* _Prompt_
Restate the listing exactly.

* _Provided data_
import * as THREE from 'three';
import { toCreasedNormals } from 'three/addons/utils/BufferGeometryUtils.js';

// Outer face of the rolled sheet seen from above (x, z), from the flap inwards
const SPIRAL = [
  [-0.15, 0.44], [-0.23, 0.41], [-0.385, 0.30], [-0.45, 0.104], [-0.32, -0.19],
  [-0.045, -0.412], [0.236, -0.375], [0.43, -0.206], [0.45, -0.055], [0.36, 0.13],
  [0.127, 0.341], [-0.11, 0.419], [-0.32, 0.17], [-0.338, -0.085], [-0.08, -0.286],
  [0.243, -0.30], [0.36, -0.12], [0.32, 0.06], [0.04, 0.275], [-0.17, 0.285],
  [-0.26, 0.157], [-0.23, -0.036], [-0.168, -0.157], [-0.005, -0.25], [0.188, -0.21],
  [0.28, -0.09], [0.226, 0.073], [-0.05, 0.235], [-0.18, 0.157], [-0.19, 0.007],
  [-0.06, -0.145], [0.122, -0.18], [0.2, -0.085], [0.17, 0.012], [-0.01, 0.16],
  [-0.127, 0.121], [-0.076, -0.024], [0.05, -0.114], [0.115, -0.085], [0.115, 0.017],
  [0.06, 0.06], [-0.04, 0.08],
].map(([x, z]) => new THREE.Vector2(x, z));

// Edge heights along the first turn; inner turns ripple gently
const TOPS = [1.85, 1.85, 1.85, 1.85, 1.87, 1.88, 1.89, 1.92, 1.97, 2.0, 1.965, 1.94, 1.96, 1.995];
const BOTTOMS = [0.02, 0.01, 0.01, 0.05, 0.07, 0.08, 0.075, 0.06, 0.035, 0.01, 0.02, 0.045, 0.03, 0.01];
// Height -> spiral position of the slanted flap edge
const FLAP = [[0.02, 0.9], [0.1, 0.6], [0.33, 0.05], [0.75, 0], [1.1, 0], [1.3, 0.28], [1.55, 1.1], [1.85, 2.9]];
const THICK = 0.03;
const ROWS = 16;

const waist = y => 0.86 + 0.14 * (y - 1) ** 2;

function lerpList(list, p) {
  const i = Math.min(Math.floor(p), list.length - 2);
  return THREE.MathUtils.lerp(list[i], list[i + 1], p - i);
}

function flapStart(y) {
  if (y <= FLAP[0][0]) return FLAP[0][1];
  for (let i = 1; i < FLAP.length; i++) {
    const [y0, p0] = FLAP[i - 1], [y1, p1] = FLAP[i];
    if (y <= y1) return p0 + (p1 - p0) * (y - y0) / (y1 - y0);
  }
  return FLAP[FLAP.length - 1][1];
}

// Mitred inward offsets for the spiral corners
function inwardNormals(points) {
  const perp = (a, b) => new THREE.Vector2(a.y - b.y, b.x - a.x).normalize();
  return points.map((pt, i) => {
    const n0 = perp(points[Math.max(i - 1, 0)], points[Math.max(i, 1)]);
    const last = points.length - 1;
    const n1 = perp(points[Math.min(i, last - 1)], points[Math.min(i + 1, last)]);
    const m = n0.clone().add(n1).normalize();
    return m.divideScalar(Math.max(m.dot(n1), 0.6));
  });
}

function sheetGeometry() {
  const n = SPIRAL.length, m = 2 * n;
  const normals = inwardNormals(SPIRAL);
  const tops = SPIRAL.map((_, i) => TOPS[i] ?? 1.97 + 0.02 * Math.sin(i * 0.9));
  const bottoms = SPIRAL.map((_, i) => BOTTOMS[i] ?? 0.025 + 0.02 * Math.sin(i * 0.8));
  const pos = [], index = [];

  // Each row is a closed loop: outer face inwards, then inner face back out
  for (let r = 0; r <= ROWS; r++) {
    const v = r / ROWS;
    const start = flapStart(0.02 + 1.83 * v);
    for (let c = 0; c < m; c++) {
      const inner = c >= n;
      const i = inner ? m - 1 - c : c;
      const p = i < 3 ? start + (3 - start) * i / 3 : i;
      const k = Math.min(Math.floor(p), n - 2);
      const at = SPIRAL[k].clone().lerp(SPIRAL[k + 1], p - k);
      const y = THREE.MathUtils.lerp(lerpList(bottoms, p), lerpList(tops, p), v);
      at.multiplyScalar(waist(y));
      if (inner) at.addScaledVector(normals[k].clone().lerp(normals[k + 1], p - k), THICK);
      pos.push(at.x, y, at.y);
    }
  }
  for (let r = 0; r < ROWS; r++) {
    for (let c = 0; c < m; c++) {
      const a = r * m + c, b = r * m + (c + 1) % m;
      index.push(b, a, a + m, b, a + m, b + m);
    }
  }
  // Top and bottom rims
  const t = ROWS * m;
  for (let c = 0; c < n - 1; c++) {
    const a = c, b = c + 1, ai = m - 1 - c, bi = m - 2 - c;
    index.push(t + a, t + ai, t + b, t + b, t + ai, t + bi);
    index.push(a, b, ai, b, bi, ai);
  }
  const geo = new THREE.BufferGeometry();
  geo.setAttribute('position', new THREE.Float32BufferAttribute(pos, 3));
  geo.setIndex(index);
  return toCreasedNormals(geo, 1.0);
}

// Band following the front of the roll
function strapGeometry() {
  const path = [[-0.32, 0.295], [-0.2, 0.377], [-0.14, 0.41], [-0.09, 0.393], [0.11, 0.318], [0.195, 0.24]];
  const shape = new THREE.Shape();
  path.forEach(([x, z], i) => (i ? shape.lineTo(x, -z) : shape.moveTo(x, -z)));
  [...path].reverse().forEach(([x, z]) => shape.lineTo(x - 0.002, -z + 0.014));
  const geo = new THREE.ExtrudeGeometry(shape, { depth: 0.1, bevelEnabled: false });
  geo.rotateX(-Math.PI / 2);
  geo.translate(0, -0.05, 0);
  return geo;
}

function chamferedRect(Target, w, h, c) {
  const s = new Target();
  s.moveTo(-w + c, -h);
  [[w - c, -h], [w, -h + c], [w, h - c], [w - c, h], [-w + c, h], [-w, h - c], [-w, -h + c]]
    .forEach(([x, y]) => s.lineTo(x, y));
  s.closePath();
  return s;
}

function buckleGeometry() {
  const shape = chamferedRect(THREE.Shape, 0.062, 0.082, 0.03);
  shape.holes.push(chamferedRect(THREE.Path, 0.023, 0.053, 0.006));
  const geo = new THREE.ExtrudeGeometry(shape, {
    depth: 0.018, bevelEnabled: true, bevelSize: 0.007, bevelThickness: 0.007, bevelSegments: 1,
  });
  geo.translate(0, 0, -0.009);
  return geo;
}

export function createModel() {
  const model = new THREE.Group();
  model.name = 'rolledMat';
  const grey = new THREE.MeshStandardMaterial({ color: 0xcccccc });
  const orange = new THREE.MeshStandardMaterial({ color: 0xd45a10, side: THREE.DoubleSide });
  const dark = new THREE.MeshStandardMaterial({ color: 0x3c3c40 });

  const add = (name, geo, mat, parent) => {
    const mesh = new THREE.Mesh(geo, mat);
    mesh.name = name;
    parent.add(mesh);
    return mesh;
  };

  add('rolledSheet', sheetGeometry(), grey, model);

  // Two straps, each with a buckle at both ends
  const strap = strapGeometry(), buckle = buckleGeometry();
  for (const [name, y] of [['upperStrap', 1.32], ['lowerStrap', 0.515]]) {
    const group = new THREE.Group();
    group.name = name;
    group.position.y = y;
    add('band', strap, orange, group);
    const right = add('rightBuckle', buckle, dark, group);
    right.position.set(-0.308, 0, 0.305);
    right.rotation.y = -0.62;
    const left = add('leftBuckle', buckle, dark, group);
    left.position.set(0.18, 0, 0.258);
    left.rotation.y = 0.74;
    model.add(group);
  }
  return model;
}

* _Result of this exercise_
import * as THREE from 'three';
import { toCreasedNormals } from 'three/addons/utils/BufferGeometryUtils.js';

// Outer face of the rolled sheet seen from above (x, z), from the flap inwards
const SPIRAL = [
  [-0.15, 0.44], [-0.23, 0.41], [-0.385, 0.30], [-0.45, 0.104], [-0.32, -0.19],
  [-0.045, -0.412], [0.236, -0.375], [0.43, -0.206], [0.45, -0.055], [0.36, 0.13],
  [0.127, 0.341], [-0.11, 0.419], [-0.32, 0.17], [-0.338, -0.085], [-0.08, -0.286],
  [0.243, -0.30], [0.36, -0.12], [0.32, 0.06], [0.04, 0.275], [-0.17, 0.285],
  [-0.26, 0.157], [-0.23, -0.036], [-0.168, -0.157], [-0.005, -0.25], [0.188, -0.21],
  [0.28, -0.09], [0.226, 0.073], [-0.05, 0.235], [-0.18, 0.157], [-0.19, 0.007],
  [-0.06, -0.145], [0.122, -0.18], [0.2, -0.085], [0.17, 0.012], [-0.01, 0.16],
  [-0.127, 0.121], [-0.076, -0.024], [0.05, -0.114], [0.115, -0.085], [0.115, 0.017],
  [0.06, 0.06], [-0.04, 0.08],
].map(([x, z]) => new THREE.Vector2(x, z));

// Edge heights along the first turn; inner turns ripple gently
const TOPS = [1.85, 1.85, 1.85, 1.85, 1.87, 1.88, 1.89, 1.92, 1.97, 2.0, 1.965, 1.94, 1.96, 1.995];
const BOTTOMS = [0.02, 0.01, 0.01, 0.05, 0.07, 0.08, 0.075, 0.06, 0.035, 0.01, 0.02, 0.045, 0.03, 0.01];
// Height -> spiral position of the slanted flap edge
const FLAP = [[0.02, 0.9], [0.1, 0.6], [0.33, 0.05], [0.75, 0], [1.1, 0], [1.3, 0.28], [1.55, 1.1], [1.85, 2.9]];
const THICK = 0.03;
const ROWS = 16;

const waist = y => 0.86 + 0.14 * (y - 1) ** 2;

function lerpList(list, p) {
  const i = Math.min(Math.floor(p), list.length - 2);
  return THREE.MathUtils.lerp(list[i], list[i + 1], p - i);
}

function flapStart(y) {
  if (y <= FLAP[0][0]) return FLAP[0][1];
  for (let i = 1; i < FLAP.length; i++) {
    const [y0, p0] = FLAP[i - 1], [y1, p1] = FLAP[i];
    if (y <= y1) return p0 + (p1 - p0) * (y - y0) / (y1 - y0);
  }
  return FLAP[FLAP.length - 1][1];
}

// Mitred inward offsets for the spiral corners
function inwardNormals(points) {
  const perp = (a, b) => new THREE.Vector2(a.y - b.y, b.x - a.x).normalize();
  return points.map((pt, i) => {
    const n0 = perp(points[Math.max(i - 1, 0)], points[Math.max(i, 1)]);
    const last = points.length - 1;
    const n1 = perp(points[Math.min(i, last - 1)], points[Math.min(i + 1, last)]);
    const m = n0.clone().add(n1).normalize();
    return m.divideScalar(Math.max(m.dot(n1), 0.6));
  });
}

function sheetGeometry() {
  const n = SPIRAL.length, m = 2 * n;
  const normals = inwardNormals(SPIRAL);
  const tops = SPIRAL.map((_, i) => TOPS[i] ?? 1.97 + 0.02 * Math.sin(i * 0.9));
  const bottoms = SPIRAL.map((_, i) => BOTTOMS[i] ?? 0.025 + 0.02 * Math.sin(i * 0.8));
  const pos = [], index = [];

  // Each row is a closed loop: outer face inwards, then inner face back out
  for (let r = 0; r <= ROWS; r++) {
    const v = r / ROWS;
    const start = flapStart(0.02 + 1.83 * v);
    for (let c = 0; c < m; c++) {
      const inner = c >= n;
      const i = inner ? m - 1 - c : c;
      const p = i < 3 ? start + (3 - start) * i / 3 : i;
      const k = Math.min(Math.floor(p), n - 2);
      const at = SPIRAL[k].clone().lerp(SPIRAL[k + 1], p - k);
      const y = THREE.MathUtils.lerp(lerpList(bottoms, p), lerpList(tops, p), v);
      at.multiplyScalar(waist(y));
      if (inner) at.addScaledVector(normals[k].clone().lerp(normals[k + 1], p - k), THICK);
      pos.push(at.x, y, at.y);
    }
  }
  for (let r = 0; r < ROWS; r++) {
    for (let c = 0; c < m; c++) {
      const a = r * m + c, b = r * m + (c + 1) % m;
      index.push(b, a, a + m, b, a + m, b + m);
    }
  }
  // Top and bottom rims
  const t = ROWS * m;
  for (let c = 0; c < n - 1; c++) {
    const a = c, b = c + 1, ai = m - 1 - c, bi = m - 2 - c;
    index.push(t + a, t + ai, t + b, t + b, t + ai, t + bi);
    index.push(a, b, ai, b, bi, ai);
  }
  const geo = new THREE.BufferGeometry();
  geo.setAttribute('position', new THREE.Float32BufferAttribute(pos, 3));
  geo.setIndex(index);
  return toCreasedNormals(geo, 1.0);
}

// Band following the front of the roll
function strapGeometry() {
  const path = [[-0.32, 0.295], [-0.2, 0.377], [-0.14, 0.41], [-0.09, 0.393], [0.11, 0.318], [0.195, 0.24]];
  const shape = new THREE.Shape();
  path.forEach(([x, z], i) => (i ? shape.lineTo(x, -z) : shape.moveTo(x, -z)));
  [...path].reverse().forEach(([x, z]) => shape.lineTo(x - 0.002, -z + 0.014));
  const geo = new THREE.ExtrudeGeometry(shape, { depth: 0.1, bevelEnabled: false });
  geo.rotateX(-Math.PI / 2);
  geo.translate(0, -0.05, 0);
  return geo;
}

function chamferedRect(Target, w, h, c) {
  const s = new Target();
  s.moveTo(-w + c, -h);
  [[w - c, -h], [w, -h + c], [w, h - c], [w - c, h], [-w + c, h], [-w, h - c], [-w, -h + c]]
    .forEach(([x, y]) => s.lineTo(x, y));
  s.closePath();
  return s;
}

function buckleGeometry() {
  const shape = chamferedRect(THREE.Shape, 0.062, 0.082, 0.03);
  shape.holes.push(chamferedRect(THREE.Path, 0.023, 0.053, 0.006));
  const geo = new THREE.ExtrudeGeometry(shape, {
    depth: 0.018, bevelEnabled: true, bevelSize: 0.007, bevelThickness: 0.007, bevelSegments: 1,
  });
  geo.translate(0, 0, -0.009);
  return geo;
}

export function createModel() {
  const model = new THREE.Group();
  model.name = 'rolledMat';
  const grey = new THREE.MeshStandardMaterial({ color: 0xcccccc });
  const orange = new THREE.MeshStandardMaterial({ color: 0xd45a10, side: THREE.DoubleSide });
  const dark = new THREE.MeshStandardMaterial({ color: 0x3c3c40 });

  const add = (name, geo, mat, parent) => {
    const mesh = new THREE.Mesh(geo, mat);
    mesh.name = name;
    parent.add(mesh);
    return mesh;
  };

  add('rolledSheet', sheetGeometry(), grey, model);

  // Two straps, each with a buckle at both ends
  const strap = strapGeometry(), buckle = buckleGeometry();
  for (const [name, y] of [['upperStrap', 1.32], ['lowerStrap', 0.515]]) {
    const group = new THREE.Group();
    group.name = name;
    group.position.y = y;
    add('band', strap, orange, group);
    const right = add('rightBuckle', buckle, dark, group);
    right.position.set(-0.308, 0, 0.305);
    right.rotation.y = -0.62;
    const left = add('leftBuckle', buckle, dark, group);
    left.position.set(0.18, 0, 0.258);
    left.rotation.y = 0.74;
    model.add(group);
  }
  return model;
}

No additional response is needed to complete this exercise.